Tropical South America is a key region on Earth, and the Amazon-Andean rainforest hosts over half of all terrestrial plant species. How this great biodiversity arose remains one of the foundational problems in modern science, and the question has spurred scientific research and debate since the pioneering work of Darwin and other naturalists of the 19th century. This project will obtain drill cores from the ancient sedimentary basins of the equatorial Amazon region of Brazil, an area that extends from the Andes to the Atlantic Ocean margin. This 'Trans-Amazon Drilling Project' will span most of the width of continental South America and its offshore shelf. Each drill hole is planned to reach about 2 km deep, recovering the approximately 70-million-year history of the region. A large international team of scientists will apply an array of methodologies to study these cores in order to document the changes in plant species across the Amazon basin throughout its geological history and to determine how the evolution of the physical environment (including climate variation, uplift of the Andes, and development of the Amazon River) shaped the generation and distribution of plant and animal diversity. Collaborations with Brazilian partners will provide relevant educational material on Amazon geologic and biotic history, including ongoing educational programs for primary and secondary students, museum exhibits on unraveling long-term history via drilling, and outreach to enhance public appreciation of how geologic history influenced the forest and its species, thereby stimulating greater interest in conservation of this invaluable resource.
The forests and associated biota of the Amazon-Andean rainforest have evolved together with the physical landscape, closely linking processes in Earth's interior with climate, surface landscapes, ecosystems, and biodiversity. This project will investigate the geologic and climatic evolution of the entire near-equatorial Amazon region of Brazil, from the Andean foreland to the Atlantic Ocean margin, and the impact of that history on biotic evolution at regional to global scales. Drilling will occur in ancient sedimentary basins aligned along the modern Amazon River in a transect of sites that span the entire near-equatorial Amazon region of Brazil, from the Andean foreland to the Atlantic Ocean. This transect will span 40 to 73 degrees W longitude, thus encircling nearly 10% of Earth's equatorial circumference.

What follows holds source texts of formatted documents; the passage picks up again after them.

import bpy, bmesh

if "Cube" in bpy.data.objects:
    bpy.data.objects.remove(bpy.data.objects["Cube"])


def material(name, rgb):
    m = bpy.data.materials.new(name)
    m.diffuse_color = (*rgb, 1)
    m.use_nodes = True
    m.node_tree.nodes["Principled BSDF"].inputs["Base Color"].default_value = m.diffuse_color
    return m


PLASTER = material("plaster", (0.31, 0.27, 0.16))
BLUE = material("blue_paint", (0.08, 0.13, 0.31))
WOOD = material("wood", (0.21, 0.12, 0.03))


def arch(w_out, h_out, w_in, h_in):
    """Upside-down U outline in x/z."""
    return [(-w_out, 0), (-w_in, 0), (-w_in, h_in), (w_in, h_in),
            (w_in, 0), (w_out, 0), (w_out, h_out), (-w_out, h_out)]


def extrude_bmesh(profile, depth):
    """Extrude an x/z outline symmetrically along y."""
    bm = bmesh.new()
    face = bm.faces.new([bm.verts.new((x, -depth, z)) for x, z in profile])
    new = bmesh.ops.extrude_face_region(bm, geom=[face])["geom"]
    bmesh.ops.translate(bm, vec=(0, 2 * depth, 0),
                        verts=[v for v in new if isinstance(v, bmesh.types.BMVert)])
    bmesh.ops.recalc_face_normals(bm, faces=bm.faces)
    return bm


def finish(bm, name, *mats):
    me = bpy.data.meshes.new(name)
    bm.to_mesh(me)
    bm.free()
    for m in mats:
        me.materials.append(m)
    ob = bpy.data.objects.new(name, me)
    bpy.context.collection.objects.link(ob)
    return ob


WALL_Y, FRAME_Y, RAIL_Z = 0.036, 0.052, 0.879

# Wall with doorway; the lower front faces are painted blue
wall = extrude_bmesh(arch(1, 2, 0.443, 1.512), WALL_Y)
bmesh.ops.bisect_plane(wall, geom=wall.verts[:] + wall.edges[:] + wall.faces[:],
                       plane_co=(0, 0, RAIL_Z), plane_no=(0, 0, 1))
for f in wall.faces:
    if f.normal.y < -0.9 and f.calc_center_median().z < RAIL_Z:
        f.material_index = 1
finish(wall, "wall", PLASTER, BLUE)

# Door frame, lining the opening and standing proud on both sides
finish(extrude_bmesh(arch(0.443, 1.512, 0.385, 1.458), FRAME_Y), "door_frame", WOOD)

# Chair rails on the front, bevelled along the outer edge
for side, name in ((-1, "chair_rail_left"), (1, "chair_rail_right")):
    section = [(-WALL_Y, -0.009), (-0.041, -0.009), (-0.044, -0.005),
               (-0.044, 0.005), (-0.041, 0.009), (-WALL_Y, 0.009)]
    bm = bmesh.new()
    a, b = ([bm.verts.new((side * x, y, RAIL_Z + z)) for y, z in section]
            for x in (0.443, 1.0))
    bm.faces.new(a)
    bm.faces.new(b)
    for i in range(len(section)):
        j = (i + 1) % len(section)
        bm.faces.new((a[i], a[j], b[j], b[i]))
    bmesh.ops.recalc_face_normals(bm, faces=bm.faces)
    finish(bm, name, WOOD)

This project will address fundamental linkages between the geology and biology of the Amazon region, including: (1) the changes in plant diversity across the Amazon Basin throughout the Cenozoic history of the angiosperm-dominated megathermal forests; (2) the evolution of the physical environment, including climate, tectonism, and landscape change, and how this has shaped the distribution of neotropical plant diversity and the origins of its species; and (3) the origins of the Triassic-Jurassic Amazonian diabase sills and the global environmental impact of the Central Atlantic Magmatic Province (CAMP) intrusions, one of the most significant igneous events in Earth history. Drill cores from this project will be archived at a NSF-supported facility for future access by researchers.

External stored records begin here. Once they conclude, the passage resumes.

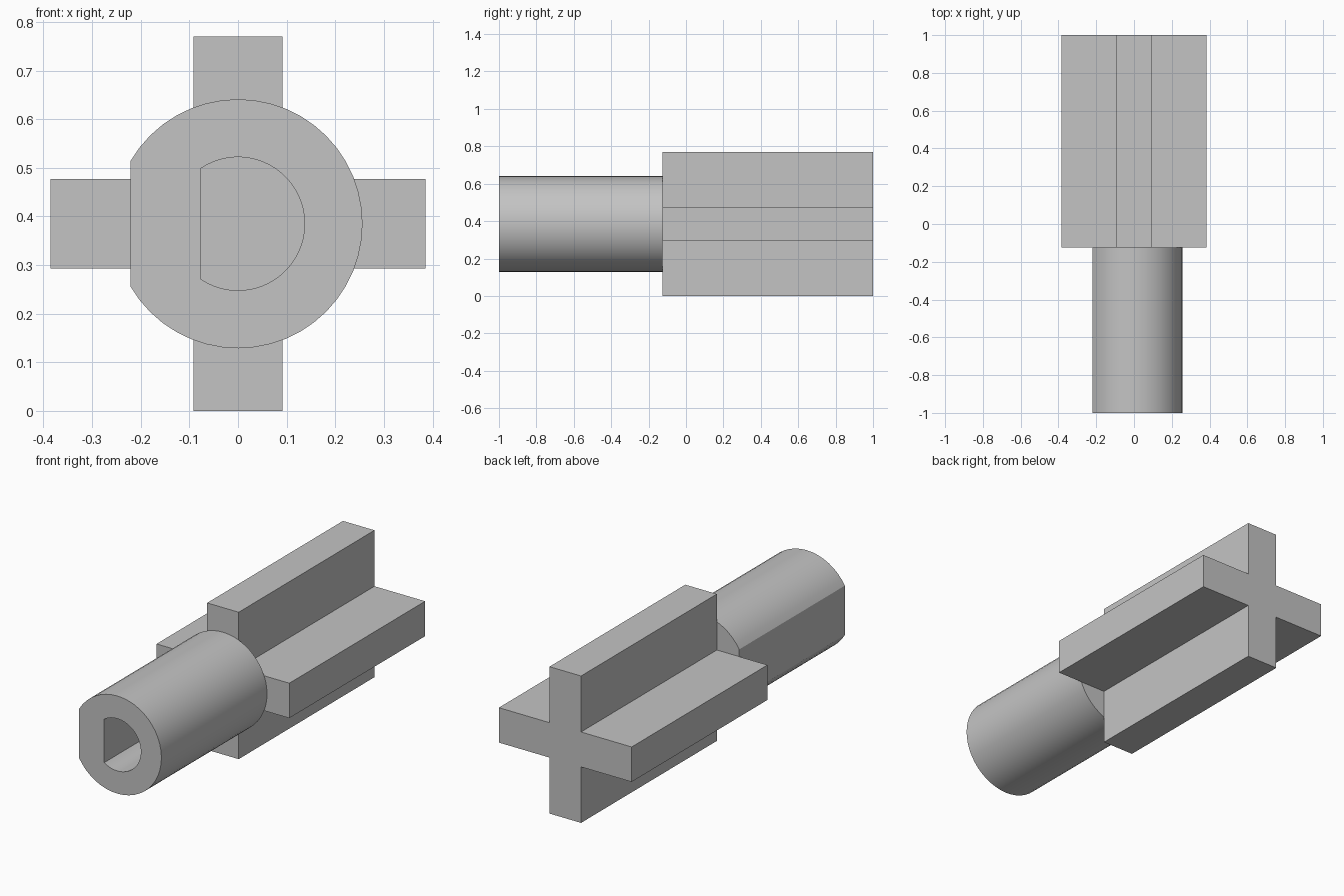
import bpy, bmesh, math

cube = bpy.data.objects.get("Cube")
if cube:
    bpy.data.objects.remove(cube, do_unlink=True)

MID = 0.385           # height of the long axis
FRONT, JOIN, BACK = -1.0, -0.125, 1.0
ARM, HALF = 0.385, 0.0915

grey = bpy.data.materials.new("light_grey")
grey.use_nodes = True
colour = (0.55, 0.55, 0.55, 1)
grey.diffuse_color = colour
grey.node_tree.nodes["Principled BSDF"].inputs["Base Color"].default_value = colour


def make_object(name, bm):
    bmesh.ops.recalc_face_normals(bm, faces=bm.faces)
    mesh = bpy.data.meshes.new(name)
    bm.to_mesh(mesh)
    bm.free()
    mesh.materials.append(grey)
    obj = bpy.data.objects.new(name, mesh)
    bpy.context.collection.objects.link(obj)
    return obj


def d_loop(bm, radius, flat, y, steps=40):
    """Ring of vertices: a circle cut by a flat at x = flat."""
    end = math.acos(flat / radius)
    angles = [end * (2 * i / steps - 1) for i in range(steps + 1)]
    return [bm.verts.new((radius * math.cos(a), y, MID + radius * math.sin(a)))
            for a in angles]


def bridge(bm, a, b):
    for i in range(len(a)):
        j = (i + 1) % len(a)
        bm.faces.new((a[i], a[j], b[j], b[i]))


# Round shaft with a flat side and a matching blind bore
bm = bmesh.new()
back = d_loop(bm, 0.256, -0.221, JOIN)
rim = d_loop(bm, 0.256, -0.221, FRONT)
mouth = d_loop(bm, 0.137, -0.076, FRONT)
floor = d_loop(bm, 0.137, -0.076, JOIN - 0.005)
for a, b in ((back, rim), (rim, mouth), (mouth, floor)):
    bridge(bm, a, b)
bm.faces.new(back)
bm.faces.new(floor)
shaft = make_object("shaft", bm)

# Cross-shaped axle: extruded plus profile
bm = bmesh.new()
corner = [(ARM, -HALF), (ARM, HALF), (HALF, HALF)]
outline = []
for turn in range(4):
    for x, z in corner:
        for _ in range(turn):
            x, z = -z, x
        outline.append(bm.verts.new((x, JOIN, MID + z)))
face = bm.faces.new(outline)
grown = bmesh.ops.extrude_face_region(bm, geom=[face], use_keep_orig=True)
bmesh.ops.translate(bm, vec=(0, BACK - JOIN, 0),
                    verts=[g for g in grown["geom"] if isinstance(g, bmesh.types.BMVert)])
make_object("cross_axle", bm)

# Smooth the round walls, keep the rims and flats crisp
bpy.ops.object.select_all(action="DESELECT")
shaft.select_set(True)
bpy.context.view_layer.objects.active = shaft
bpy.ops.object.shade_smooth_by_angle(angle=math.radians(25))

This award reflects NSF's statutory mission and has been deemed worthy of support through evaluation using the Foundation's intellectual merit and broader impacts review criteria.

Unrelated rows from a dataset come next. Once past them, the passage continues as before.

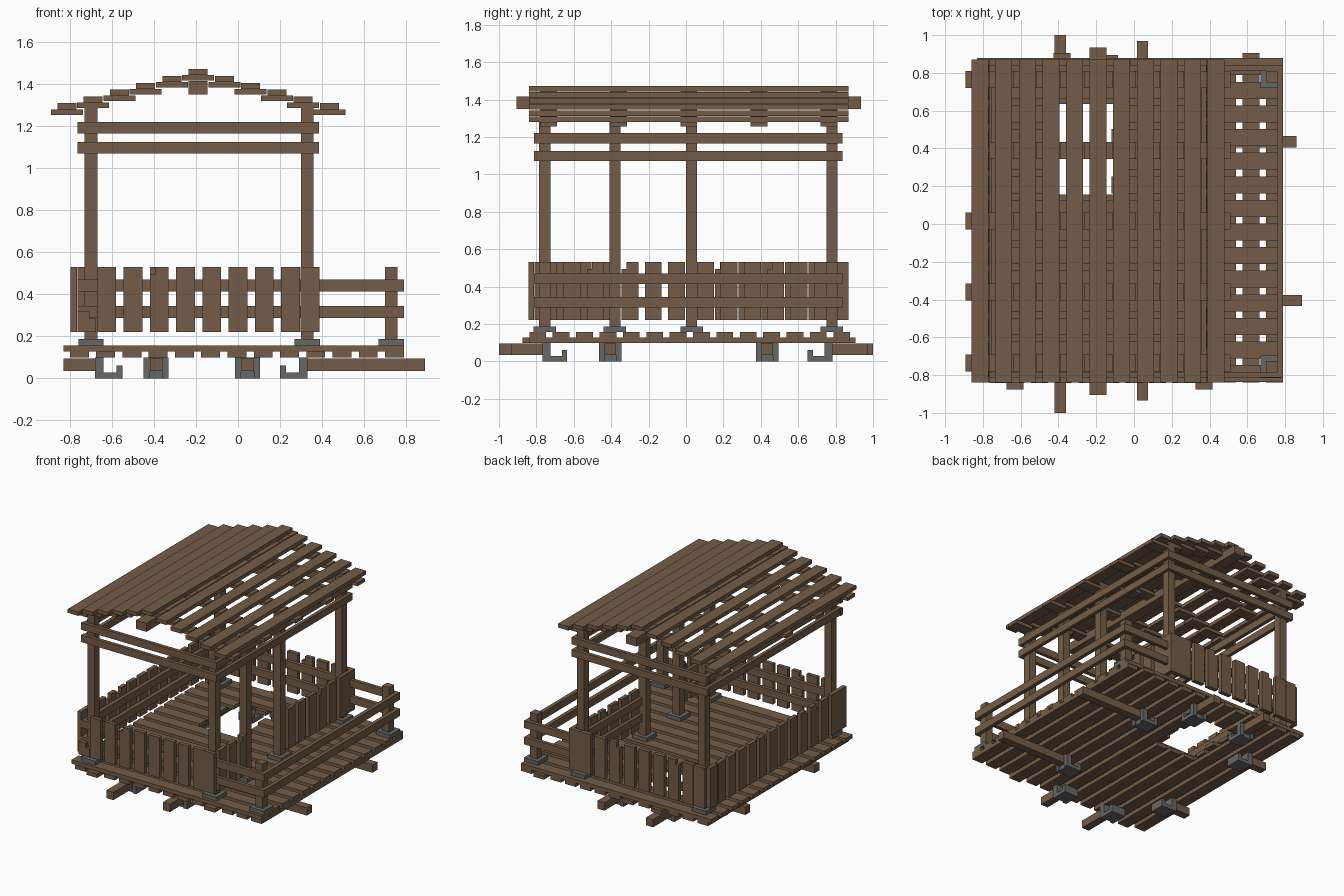
import bpy, bmesh

if "Cube" in bpy.data.objects:
    bpy.data.objects.remove(bpy.data.objects["Cube"], do_unlink=True)


def material(name, rgb):
    m = bpy.data.materials.new(name)
    m.diffuse_color = (*rgb, 1)
    m.use_nodes = True
    bsdf = m.node_tree.nodes["Principled BSDF"]
    bsdf.inputs["Base Color"].default_value = (*rgb, 1)
    bsdf.inputs["Roughness"].default_value = 0.9
    return m


WOOD = material("brown wood", (0.175, 0.108, 0.065))
METAL = material("grey metal", (0.135, 0.135, 0.13))


def boxes(name, items, mat):
    """One object made of boxes, each given as (x0, x1, y0, y1, z0, z1)."""
    bm = bmesh.new()
    for x0, x1, y0, y1, z0, z1 in items:
        vs = bmesh.ops.create_cube(bm, size=1)["verts"]
        for v in vs:
            v.co.x = x1 if v.co.x > 0 else x0
            v.co.y = y1 if v.co.y > 0 else y0
            v.co.z = z1 if v.co.z > 0 else z0
    me = bpy.data.meshes.new(name)
    bm.to_mesh(me)
    bm.free()
    me.materials.append(mat)
    ob = bpy.data.objects.new(name, me)
    bpy.context.collection.objects.link(ob)
    return ob


W = 0.045          # half width of a plank
PITCH = 0.125      # plank spacing
FRONT, BACK = -0.84, 0.875
HOLE_X, HOLE_Y = (-0.44, -0.10), (0.155, 0.635)

# Lower deck boards run front to back; some stick out, three are broken at the hole
long_back, long_front = {11: 0.03, 3: 0.03, 5: 0.02}, {1: 0.035, 9: 0.035}
lower = []
for i in range(13):
    x = -0.755 + PITCH * i
    y0, y1 = FRONT - long_front.get(i, 0), BACK + long_back.get(i, 0)
    spans = [(y0, HOLE_Y[0]), (HOLE_Y[1], y1)] if 3 <= i <= 5 else [(y0, y1)]
    lower += [(x - W, x + W, a, b, 0.098, 0.128) for a, b in spans]
boxes("deck_lower_boards", lower, WOOD)

# Upper deck planks run side to side
upper = []
for i in range(14):
    y = -0.7925 + PITCH * i
    spans = [(-0.83, 0.79)]
    if HOLE_Y[0] < y < HOLE_Y[1]:
        rag = 0.025 * (i % 2)
        spans = [(-0.83, HOLE_X[0] + rag), (HOLE_X[1] - 0.02 + rag, 0.79)]
    upper += [(a, b, y - W, y + W, 0.128, 0.157) for a, b in spans]
boxes("deck_upper_planks", upper, WOOD)

# Support beams stick out from hooked metal brackets under the deck
beams, hooks = [], []


def support(axis, sign, across, inner, outer):
    """Beam from inner to outer along an axis, with a hooked bracket behind it."""
    def put(a, b, half, z0, z1):
        a, b = sorted((a, b))
        if axis == "x":
            return (a, b, across - half, across + half, z0, z1)
        return (across - half, across + half, a, b, z0, z1)
    beams.append(put(inner, outer, 0.03, 0.035, 0.095))
    back = inner - sign * 0.12
    hooks.append(put(inner, inner - sign * 0.03, 0.06, 0, 0.098))
    hooks.append(put(inner - sign * 0.03, back, 0.06, 0, 0.028))
    hooks.append(put(back, back + sign * 0.028, 0.06, 0.028, 0.06))
    for s in (-1, 1):   # cheeks beside the beam
        across_was = across
        c = across + s * 0.045
        a, b = sorted((inner, inner + sign * 0.012))
        hooks.append((a, b, c - 0.015, c + 0.015, 0, 0.098) if axis == "x"
                     else (c - 0.015, c + 0.015, a, b, 0, 0.098))


support("x", 1, -0.405, 0.32, 0.89)
support("x", 1, 0.435, 0.32, 0.86)
for y in (-0.405, 0.435):
    support("x", -1, y, -0.67, -0.83)
support("y", 1, -0.39, 0.77, 1.0)
support("y", 1, 0.045, 0.77, 0.97)
support("y", -1, -0.39, -0.755, -1.0)
support("y", -1, 0.045, -0.755, -0.935)
boxes("support_beams", beams, WOOD)
boxes("support_brackets", hooks, METAL)

# Posts with square metal feet
tall = [(-0.70, -0.755), (-0.70, 0.78)] + [(0.33, y) for y in (-0.755, -0.38, 0.03, 0.78)]
short = [(0.73, -0.755), (0.73, 0.78)]
P = 0.03
boxes("tall_posts", [(x - P, x + P, y - P, y + P, 0.157, 1.29) for x, y in tall], WOOD)
boxes("short_posts", [(x - P, x + P, y - P, y + P, 0.157, 0.53) for x, y in short], WOOD)
boxes("post_feet", [(x - 0.06, x + 0.06, y - 0.06, y + 0.06, 0.157, 0.187)
                    for x, y in tall + short], METAL)

# Rails, two high and two low around the sides
ENDS = ((-0.812, -0.785), (0.81, 0.838))
high, low = [], []
for z in (1.07, 1.165):
    high += [(-0.765, 0.385, a, b, z, z + 0.055) for a, b in ENDS]
    high += [(x, x + 0.027, -0.785, 0.81, z, z + 0.055) for x in (-0.758, 0.358)]
for z in (0.287, 0.413):
    low += [(-0.765, 0.79, a, b, z, z + 0.057) for a, b in ENDS]
    low += [(x, x + 0.03, -0.785, 0.81, z, z + 0.057) for x in (-0.765, 0.76)]
    low += [(0.332, 0.358, a, b, z, z + 0.057) for a, b in ((-0.785, -0.38), (0.03, 0.81))]
boxes("upper_rails", high, WOOD)
boxes("lower_rails", low, WOOD)


def pickets(name, axis, centres, near, far, chipped=(), broken=()):
    """Row of upright boards; chipped ones lose a corner, broken ones their top."""
    out = []

    def put(a, b, z0, z1):
        out.append((a, b, near, far, z0, z1) if axis == "x" else (near, far, a, b, z0, z1))
    for i, c in enumerate(centres):
        if i in broken:
            put(c - W, c + W, 0.22, 0.285)
            put(c - W, c + W * 0.3, 0.285, 0.32)
        elif i in chipped:
            put(c - W, c + W, 0.22, 0.495)
            put(c - W * 0.4, c + W, 0.495, 0.53)
        else:
            put(c - W, c + W, 0.22, 0.53)
    boxes(name, out, WOOD)


along_x = [-0.72] + [-0.625 + PITCH * i for i in range(8)] + [0.342]
pickets("front_pickets", "x", along_x, -0.842, -0.812, chipped=(3,), broken=(0,))
pickets("back_pickets", "x", along_x, 0.838, 0.87, chipped=(2, 6))
along_y = [-0.765] + [-0.675 + PITCH * i for i in range(12)] + [0.8]
pickets("side_pickets", "y", along_y, -0.798, -0.767, chipped=(3, 4, 8))
pickets("inner_pickets_front", "y", [-0.735, -0.61, -0.485], 0.358, 0.386, chipped=(2,))
pickets("inner_pickets_back", "y", [0.105 + PITCH * i for i in range(6)] + [0.81],
        0.358, 0.386, chipped=(3,))

# Stepped roof: planks front to back, carried on rows of short rafter blocks
RIDGE = -0.19
planks, rafters = [], []
for k in range(-5, 6):
    x, top = RIDGE + PITCH * k, 1.472 - 0.0325 * abs(k)
    planks.append((x - W, x + W, FRONT, 0.87, top - 0.029, top))
    for y in (-0.735, -0.36, 0.015, 0.39, 0.765):
        if k == -5 and y == 0.39:
            continue
        rafters.append((x - 0.076, x + 0.076, y - W, y + W, top - 0.055, top - 0.029))
boxes("roof_planks", planks, WOOD)
boxes("roof_rafters", rafters, WOOD)
boxes("ridge_beam", [(RIDGE - W, RIDGE + W, -0.905, 0.935, 1.35, 1.415)], WOOD)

|Effective start/end date||8/1/18 → 1/31/23|
- National Science Foundation: $125,885.00